HDF5 Archives

An important issue when it comes to numerical calculations is to save data in a compact, portable and light way, which allows for easy recovery. To this end, the objects in TRIQS are save into hdf5 archives. The interface in TRIQS allows to recover objects directly, as they were saved. Let us first import the relevant module:

from h5 import HDFArchive

Writing to an archive

We initialize a Green’s function and write it to file together with a number

from triqs.gf import Gf, MeshReFreq, SemiCircular
w_mesh = MeshReFreq(window=[-2,2], n_w=1000)
G = Gf(mesh=w_mesh, target_shape=[])
G << SemiCircular(1.0)

with HDFArchive("my_archive.h5",'w') as A:
    A['number'] = 12
    A['G'] = G

Here, 'w' means we overwrite the archive if there was an existing one. If you want to append information to an existing archive without destroying it, use 'a'. An archive essentially behaves like a python dictionary, i.e. we can put any object in there

From the shell we can now see the new file and check what is in it

!ls *.h5
!h5ls my_archive.h5
G                        Group
number                   Dataset {SCALAR}

Note: The ! allows to run shell commands from the notebook. h5ls is a command that lists the entries in an archive.

Reading from an archive

Of course, later on we want to read from our saved archive. We just open it again (the 'r' flags means that we just read from the archive and cannot modify it)

with HDFArchive("my_archive.h5",'r') as A:
    # show the contents of the archive

    # read the number from B
    print("Number = ", A['number'])

    # read the Green's function
    G = A['G']

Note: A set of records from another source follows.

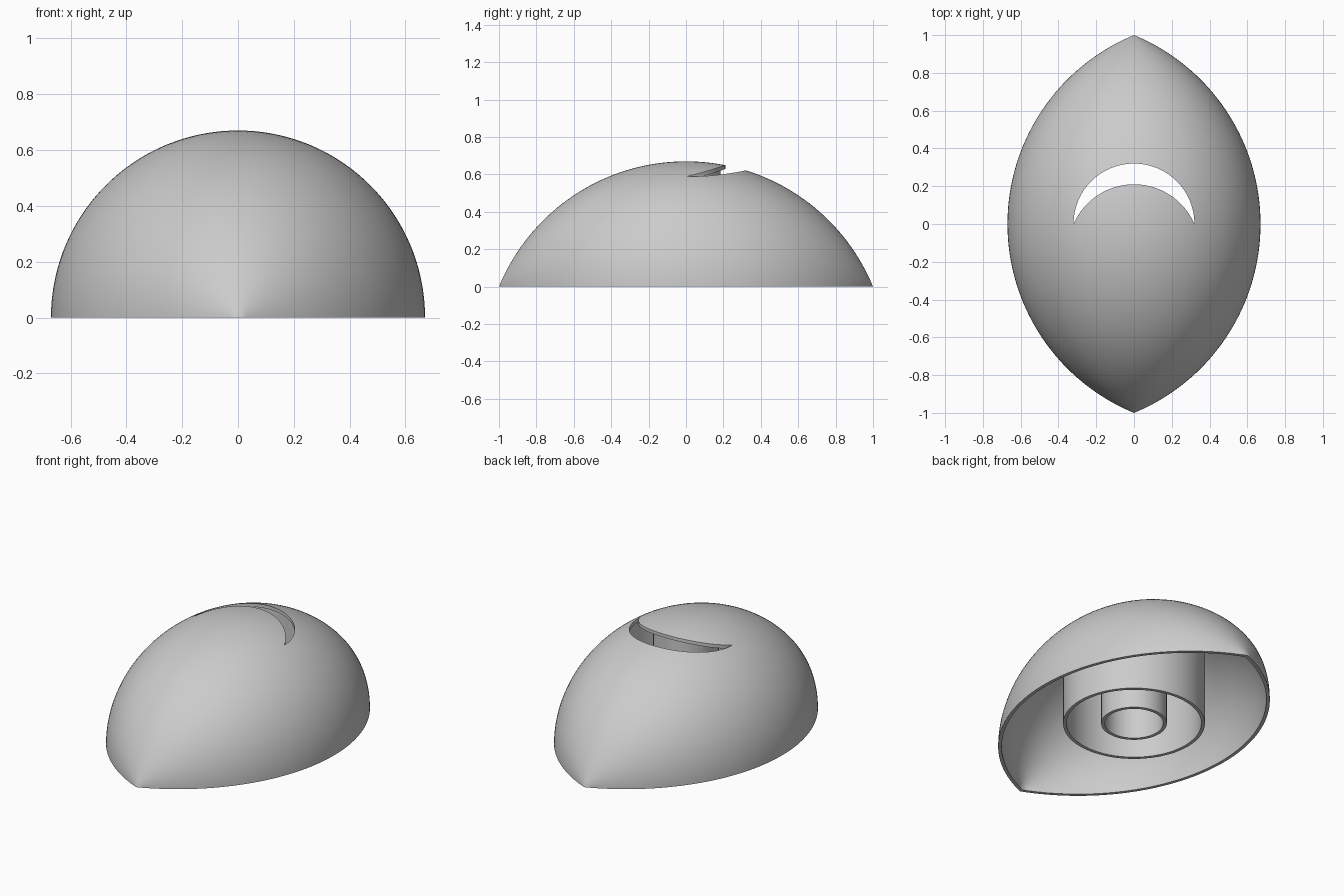
import bpy
import bmesh
from math import sin, cos, pi, sqrt, asin, atan2

if "Cube" in bpy.data.objects:
    bpy.data.objects.remove(bpy.data.objects["Cube"])

HEIGHT = 0.67                                 # radius of the spindle at its middle
ARC_R = (1 + HEIGHT ** 2) / (2 * HEIGHT)      # radius of the side arc
DROP = ARC_R - HEIGHT                         # arc centre lies this far past the axis
WALL = 0.02

grey = bpy.data.materials.new("plain grey")
grey.use_nodes = True
grey.diffuse_color = (0.6, 0.6, 0.6, 1)
grey.node_tree.nodes["Principled BSDF"].inputs["Base Color"].default_value = (0.6, 0.6, 0.6, 1)


def make_object(name, bm):
    bmesh.ops.recalc_face_normals(bm, faces=bm.faces)
    mesh = bpy.data.meshes.new(name)
    bm.to_mesh(mesh)
    bm.free()
    mesh.materials.append(grey)
    obj = bpy.data.objects.new(name, mesh)
    bpy.context.collection.objects.link(obj)
    return obj


def select_only(obj):
    bpy.ops.object.select_all(action="DESELECT")
    obj.select_set(True)
    bpy.context.view_layer.objects.active = obj


def arc_points(radius, count):
    """Side arc from the front tip to the back tip, as (y, distance from axis)."""
    half = asin(sqrt(radius ** 2 - DROP ** 2) / radius)
    angles = [half * (2 * i / count - 1) for i in range(count + 1)]
    return [(radius * sin(a), max(radius * cos(a) - DROP, 0)) for a in angles]


# Pointed half-spindle shell: outer and inner skins joined by a flat rim
def build_shell(along=72, around=72):
    bm = bmesh.new()
    skins = []
    for radius in (ARC_R, ARC_R - WALL):
        rows = []
        for j in range(around + 1):
            t = pi * j / around
            rows.append([bm.verts.new((r * cos(t), y, r * sin(t)))
                         for y, r in arc_points(radius, along)])
        for a, b in zip(rows, rows[1:]):
            for i in range(along):
                bm.faces.new((a[i], a[i + 1], b[i + 1], b[i]))
        skins.append(rows)
    for j in (0, -1):
        outer, inner = skins[0][j], skins[1][j]
        for i in range(along):
            bm.faces.new((outer[i], outer[i + 1], inner[i + 1], inner[i]))
    bmesh.ops.remove_doubles(bm, verts=bm.verts, dist=1e-5)
    return make_object("shell", bm)


# Crescent prism that cuts the slot in the top
def build_crescent(radius=0.32, inner_y=0.21, steps=48):
    big = (radius ** 2 + inner_y ** 2) / (2 * inner_y)
    centre = inner_y - big
    start = atan2(-centre, radius)
    outline = [(radius * cos(pi * i / steps), radius * sin(pi * i / steps))
               for i in range(steps + 1)]
    for i in range(1, steps):
        a = pi - start - (pi - 2 * start) * i / steps
        outline.append((big * cos(a), centre + big * sin(a)))
    bm = bmesh.new()
    face = bm.faces.new([bm.verts.new((x, y, 0.45)) for x, y in outline])
    top = bmesh.ops.extrude_face_region(bm, geom=[face])["geom"]
    bmesh.ops.translate(bm, vec=(0, 0, 0.5),
                        verts=[g for g in top if isinstance(g, bmesh.types.BMVert)])
    return make_object("slot_cutter", bm)


def roof_height(x, y):
    """Height of the middle of the shell wall."""
    r = sqrt((ARC_R - WALL / 2) ** 2 - y ** 2) - DROP
    return sqrt(r ** 2 - x ** 2)


# Tube standing on the ground plane and reaching up into the shell wall
def build_tube(name, radius, steps=96):
    bm = bmesh.new()
    rings = []
    for i in range(steps):
        a = 2 * pi * i / steps
        ring = []
        for r, top in ((radius, 0), (radius, 1), (radius - WALL, 1), (radius - WALL, 0)):
            x, y = r * cos(a), r * sin(a)
            ring.append(bm.verts.new((x, y, roof_height(x, y) if top else 0)))
        rings.append(ring)
    for i, ring in enumerate(rings):
        after = rings[(i + 1) % steps]
        for k in range(4):
            m = (k + 1) % 4
            bm.faces.new((ring[k], ring[m], after[m], after[k]))
    return make_object(name, bm)


shell = build_shell()
cutter = build_crescent()
cutter.hide_render = True
slot = shell.modifiers.new("slot", "BOOLEAN")
slot.operation = "DIFFERENCE"
slot.solver = "EXACT"
slot.object = cutter
select_only(shell)
bpy.ops.object.modifier_apply(modifier=slot.name)
bpy.data.objects.remove(cutter)

parts = [shell, build_tube("outer_tube", 0.4), build_tube("inner_tube", 0.185)]
for part in parts:
    select_only(part)
    bpy.ops.object.shade_smooth_by_angle(angle=pi / 6)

from triqs.plot.mpl_interface import oplot
%matplotlib inline
oplot(G, name = 'G')
HDFArchive (partial view) with the following content:
  G : subgroup
  number : data
Number =  12